A Rational Number is a real number that can be written as a simple fraction (i.e. as a ratio).

Example:

1.5 is a rational number because 1.5 = 3/2 (it can be written as a fraction)

Here are some more examples:

Number As a Fraction Rational?
5 5/1 Yes
1.75 7/4 Yes
.001 1/1000 Yes
-0.1 -1/10 Yes
0.111... 1/9 Yes
√2
(square root of 2)
? NO !

Oops! The square root of 2 cannot be written as a simple fraction! And there are many more such numbers, and because they are not rational they are called Irrational.

Another famous irrational number is Pi (π):

Rational Number

Formal Definition of Rational Number

More formally we would say:

A rational number is a number that can be in the form p/q
where p and q are integers and q is not equal to zero.

So, a rational number can be:

 p 
 q 

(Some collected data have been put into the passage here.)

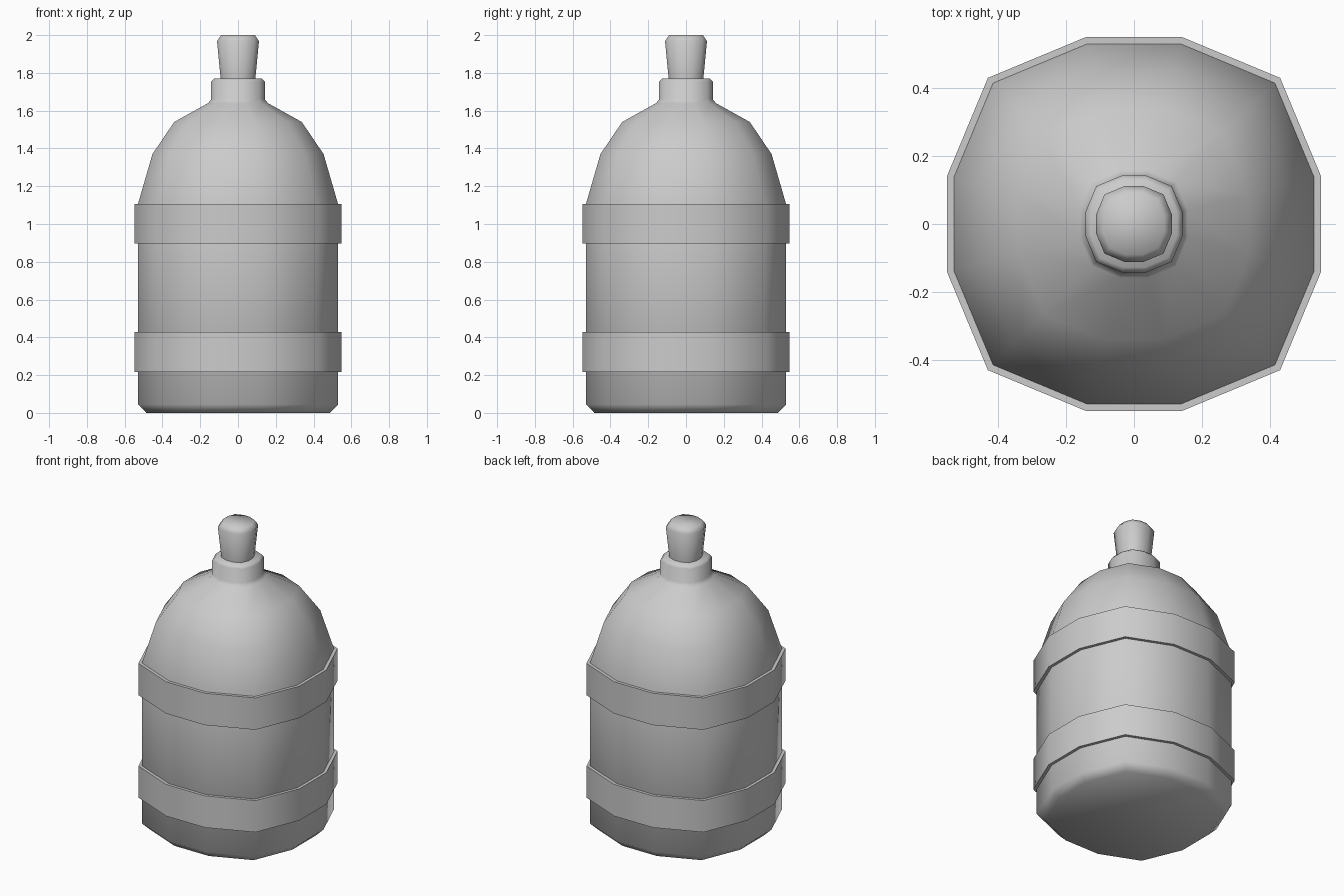
import bpy, bmesh, math

if "Cube" in bpy.data.objects:
    bpy.data.objects.remove(bpy.data.objects["Cube"])

# Unit cross-section: a twelve-sided rounded square (half-width 1)
QUARTER = [(1.0, 0.258), (0.782, 0.782), (0.258, 1.0)]
SECTION = []
for k in range(4):
    c, s = round(math.cos(k * math.pi / 2)), round(math.sin(k * math.pi / 2))
    SECTION += [(x * c - y * s, x * s + y * c) for x, y in QUARTER]


def loft(name, profile, closed=False):
    """Sweep (half_width, z) profile around the section; cap ends or close the loop."""
    bm = bmesh.new()
    rings = [[bm.verts.new((x * r, y * r, z)) for x, y in SECTION] for r, z in profile]
    pairs = list(zip(rings, rings[1:]))
    if closed:
        pairs.append((rings[-1], rings[0]))
    else:
        bm.faces.new(rings[0][::-1])
        bm.faces.new(rings[-1])
    n = len(SECTION)
    for a, b in pairs:
        for i in range(n):
            j = (i + 1) % n
            bm.faces.new((a[i], a[j], b[j], b[i]))
    bmesh.ops.recalc_face_normals(bm, faces=bm.faces)
    mesh = bpy.data.meshes.new(name)
    bm.to_mesh(mesh)
    bm.free()
    obj = bpy.data.objects.new(name, mesh)
    bpy.context.collection.objects.link(obj)
    bpy.ops.object.select_all(action='DESELECT')
    obj.select_set(True)
    bpy.context.view_layer.objects.active = obj
    bpy.ops.object.shade_smooth_by_angle(angle=math.radians(60))
    return obj


# Bottle body with chamfered base, domed shoulder and short neck
loft("bottle_body", [
    (0.485, 0.0), (0.53, 0.045), (0.53, 1.105), (0.453, 1.37), (0.338, 1.54),
    (0.158, 1.64), (0.142, 1.66), (0.142, 1.753), (0.127, 1.77)])

# Two raised bands around the body
for name, z0, z1 in (("lower_band", 0.217, 0.427), ("upper_band", 0.896, 1.107)):
    loft(name, [(0.525, z0), (0.549, z0), (0.549, z1), (0.525, z1)], closed=True)

# Tapered stopper
loft("stopper", [(0.09, 1.72), (0.092, 1.77), (0.111, 1.968), (0.09, 2.0)])
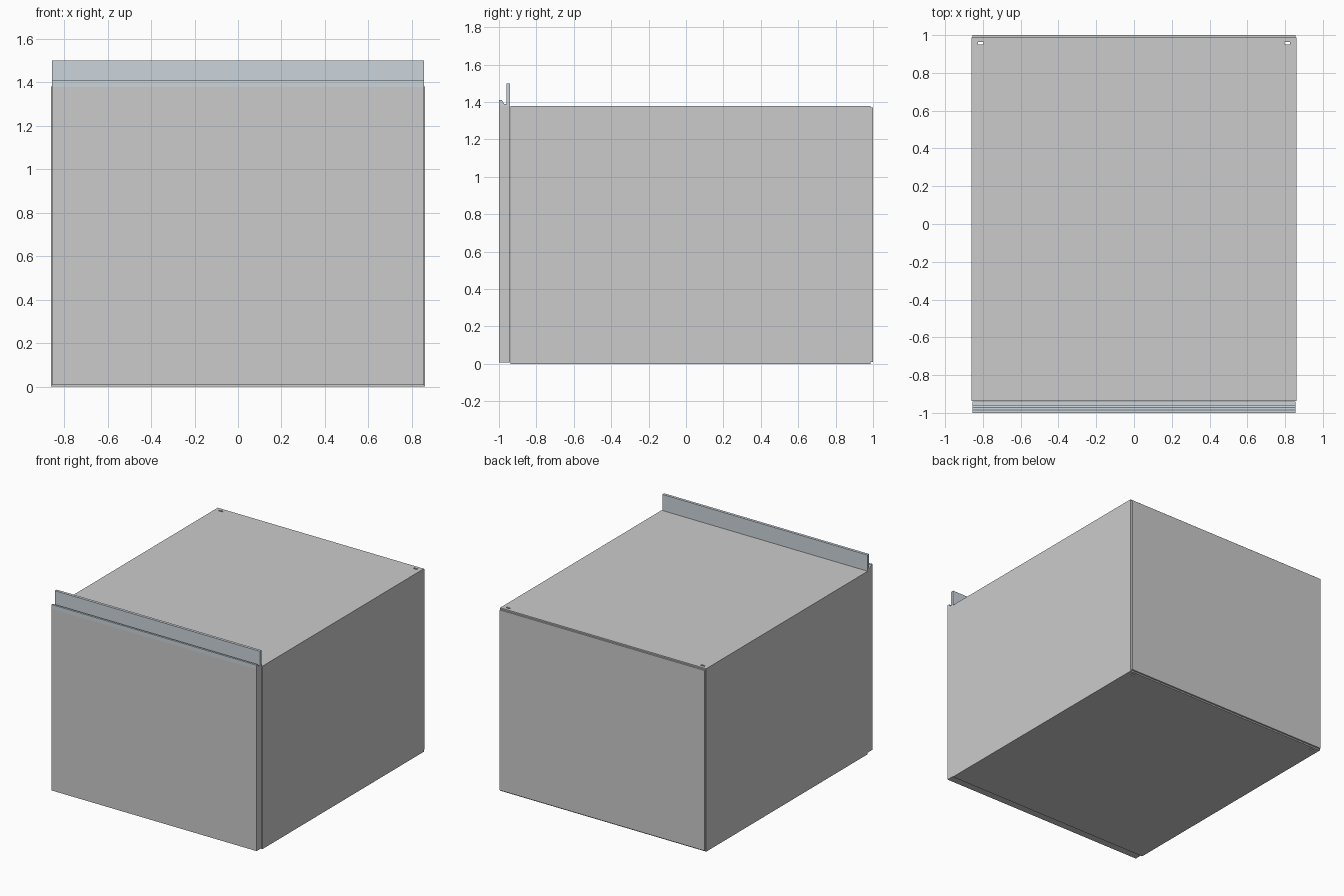
import bpy, bmesh

if "Cube" in bpy.data.objects:
    bpy.data.objects.remove(bpy.data.objects["Cube"])


def box(name, x, y, z):
    """Axis-aligned box from (min, max) ranges."""
    bm = bmesh.new()
    bmesh.ops.create_cube(bm, size=1)
    for v in bm.verts:
        v.co = [r[0] if c < 0 else r[1] for c, r in zip(v.co, (x, y, z))]
    mesh = bpy.data.meshes.new(name)
    bm.to_mesh(mesh)
    bm.free()
    ob = bpy.data.objects.new(name, mesh)
    bpy.context.collection.objects.link(ob)
    return ob


def extrude_x(name, profile, half):
    """Extrude a (y, z) profile symmetrically along x."""
    bm = bmesh.new()
    face = bm.faces.new([bm.verts.new((-half, y, z)) for y, z in profile])
    ext = bmesh.ops.extrude_face_region(bm, geom=[face])["geom"]
    bmesh.ops.translate(bm, vec=(2 * half, 0, 0),
                        verts=[g for g in ext if isinstance(g, bmesh.types.BMVert)])
    bmesh.ops.recalc_face_normals(bm, faces=bm.faces)
    mesh = bpy.data.meshes.new(name)
    bm.to_mesh(mesh)
    bm.free()
    ob = bpy.data.objects.new(name, mesh)
    bpy.context.collection.objects.link(ob)
    return ob


W, H, T = 0.86, 1.38, 0.03        # half width, height, board thickness
FRONT, BACK = -0.937, 0.987
DOOR_W = 0.855

# Side panels
for side, s in (("left", -1), ("right", 1)):
    box(side + "_side_panel", sorted((s * W, s * (W - T))), (FRONT, BACK), (0, H))

# Top and bottom panels, each with two small slots near the back
for name, z in (("bottom_panel", (0, T)), ("top_panel", (H - T, H))):
    panel = box(name, (-W + T, W - T), (FRONT, BACK), z)
    for s in (-1, 1):
        cutter = box("slot_cutter", sorted((s * 0.797, s * 0.827)),
                     (0.95, 0.963), (z[0] - 0.1, z[1] + 0.1))
        cutter.hide_render = True
        cutter.hide_set(True)
        mod = panel.modifiers.new("slot", "BOOLEAN")
        mod.operation = "DIFFERENCE"
        mod.solver = "EXACT"
        mod.object = cutter
        bpy.context.view_layer.objects.active = panel
        bpy.ops.object.modifier_apply(modifier=mod.name)
        bpy.data.objects.remove(cutter)

# Back panel and front door
box("back_panel", (-DOOR_W, DOOR_W), (BACK, 1.0), (0.01, 1.37))
box("door", (-DOOR_W, DOOR_W), (-1.0, -0.94), (0.008, 1.378))

# Grip rail along the door top: low front lip, groove and tall back fin
rail = extrude_x("grip_rail", [
    (-1.0, 1.375), (-1.0, 1.41), (-0.985, 1.41), (-0.972, 1.39),
    (-0.961, 1.388), (-0.961, 1.5), (-0.94, 1.5), (-0.94, 1.375)], DOOR_W)
metal = bpy.data.materials.new("rail_metal")
metal.diffuse_color = (0.60, 0.66, 0.71, 1)
metal.use_nodes = True
metal.node_tree.nodes["Principled BSDF"].inputs["Base Color"].default_value = metal.diffuse_color
rail.data.materials.append(metal)
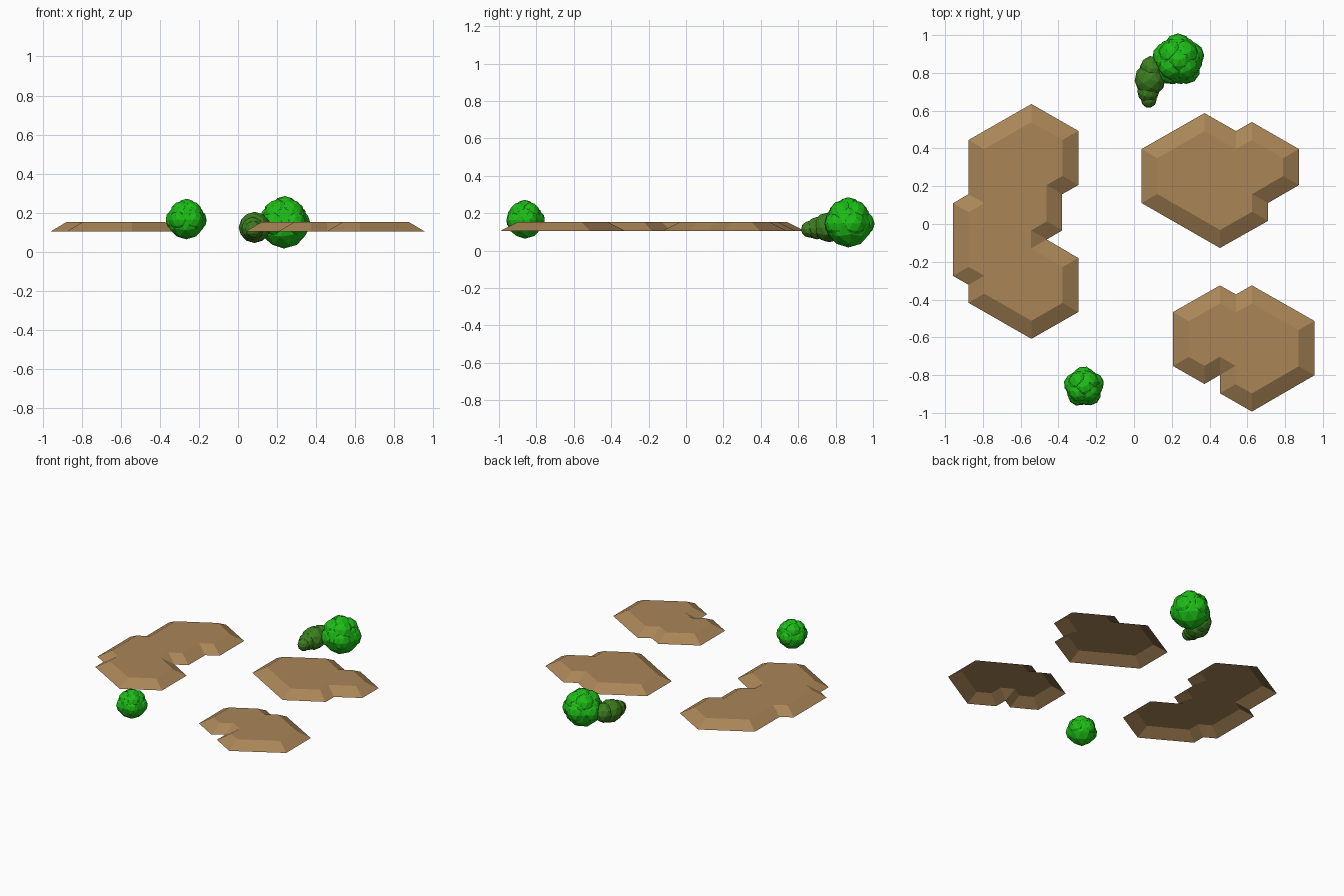
import bpy, bmesh, math, random
from mathutils import Vector, Matrix

if "Cube" in bpy.data.objects:
    bpy.data.objects.remove(bpy.data.objects["Cube"])

random.seed(4)
Z_LOW, Z_TOP, SLOPE = 0.105, 0.154, 0.083


def material(name, rgb):
    m = bpy.data.materials.new(name)
    m.diffuse_color = (*rgb, 1)
    m.use_nodes = True
    m.node_tree.nodes["Principled BSDF"].inputs["Base Color"].default_value = m.diffuse_color
    return m


earth = material("earth", (0.40, 0.235, 0.095))
leaf = material("bright_leaf", (0.012, 0.50, 0.008))
dark_leaf = material("dark_leaf", (0.045, 0.21, 0.014))


def finish(bm, name, mat):
    me = bpy.data.meshes.new(name)
    bm.to_mesh(me)
    bm.free()
    me.materials.append(mat)
    ob = bpy.data.objects.new(name, me)
    bpy.context.collection.objects.link(ob)
    return ob


def plateau(name, outline):
    """Flat top with sloping skirt, open below; outline is counter-clockwise."""
    pts = [Vector(p) for p in outline]
    n = len(pts)
    bm = bmesh.new()
    low = [bm.verts.new((p.x, p.y, Z_LOW)) for p in pts]
    inner = []
    for i, p in enumerate(pts):
        a = (p - pts[i - 1]).normalized()
        b = (pts[(i + 1) % n] - p).normalized()
        normals = [Vector((-a.y, a.x)), Vector((-b.y, b.x))]
        # very sharp inward corners get a blunted inner edge
        if normals[0].dot(normals[1]) < -0.2:
            normals.insert(1, (normals[0] + normals[1]).normalized())
        group = []
        for u, v in zip(normals, normals[1:]):
            q = p + SLOPE * (u + v) / (1 + u.dot(v))
            group.append(bm.verts.new((q.x, q.y, Z_TOP)))
        inner.append(group)
    bm.faces.new([v for g in inner for v in g])
    for i in range(n):
        j = (i + 1) % n
        bm.faces.new((low[i], low[j], inner[j][0], inner[i][-1]))
        if len(inner[i]) == 2:
            bm.faces.new((low[i], inner[i][1], inner[i][0]))
    return finish(bm, name, earth)


def bush(name, mat, balls):
    """Clump of faceted balls: (centre, radii)."""
    bm = bmesh.new()
    for centre, radii in balls:
        turn = Matrix.Rotation(random.uniform(0, math.pi), 4, 'Z')
        mat4 = Matrix.Translation(centre) @ Matrix.Diagonal((*radii, 1)) @ turn
        bmesh.ops.create_icosphere(bm, subdivisions=2, radius=1, matrix=mat4)
    return finish(bm, name, mat)


def round_bush(name, centre, r, lobe_r):
    """Core ball with overlapping lobes around its middle and top."""
    c = Vector(centre)
    balls = [(c, (r, r, r))]
    for count, tilt, start in ((5, 0.0, 0.35), (4, 0.85, 0.8), (1, 1.5, 0)):
        for k in range(count):
            t = start + k * math.tau / count
            d = Vector((math.cos(t) * math.cos(tilt),
                        math.sin(t) * math.cos(tilt), math.sin(tilt)))
            balls.append((c + d * (r * 1.1 - lobe_r), (lobe_r,) * 3))
    return bush(name, leaf, balls)


# Brown plateaus
plateau("left_plateau", [
    (-.543, .635), (-.876, .445), (-.876, .158), (-.958, .11), (-.958, -.275),
    (-.876, -.322), (-.876, -.417), (-.543, -.608), (-.295, -.466),
    (-.295, -.18), (-.462, -.082), (-.38, -.034), (-.38, .158),
    (-.295, .206), (-.295, .493)])
plateau("back_right_plateau", [
    (.373, .587), (.04, .397), (.04, .111), (.455, -.127), (.709, .016),
    (.709, .111), (.873, .206), (.873, .397), (.624, .54), (.54, .492)])
plateau("front_right_plateau", [
    (.455, -.325), (.207, -.466), (.207, -.752), (.373, -.847), (.455, -.799),
    (.455, -.896), (.624, -.993), (.955, -.801), (.955, -.513),
    (.624, -.325), (.54, -.373)])

# Bushes
round_bush("large_bush", (.235, .868, .145), .128, .075)
round_bush("front_bush", (-.265, -.862, .163), .099, .058)
bush("dark_bush", dark_leaf, [
    ((.085, .765, .125), (.082, .09, .08)),
    ((.095, .82, .13), (.065, .07, .07)),
    ((.075, .70, .12), (.058, .06, .06)),
    ((.078, .66, .115), (.042, .045, .045))])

Where q is not zero

Examples:

p q p / q =
1 1 1/1 1
1 2 1/2 0.5
55 100 55/100 0.55
1 1000 1/1000 0.001
253 10 253/10 25.3
7 0 7/0 No! "q" can't be zero!

Using Rational Numbers

add, subtract, multiply and divide

If a rational number is still in the form "p/q" it can be a little difficult to use, so I have a special page on how to:

Add, Subtract, Multiply and Divide Rational Numbers

 

Pythagoras' Student

The ancient greek mathematician Pythagoras believed that all numbers were rational (could be written as a fraction), but one of his students Hippasus proved (using geometry, it is thought) that you could not represent the square root of 2 as a fraction, and so it was irrational.

However Pythagoras could not accept the existence of irrational numbers, because he believed that all numbers had perfect values. But he could not disprove Hippasus' "irrational numbers" and so Hippasus was thrown overboard and drowned!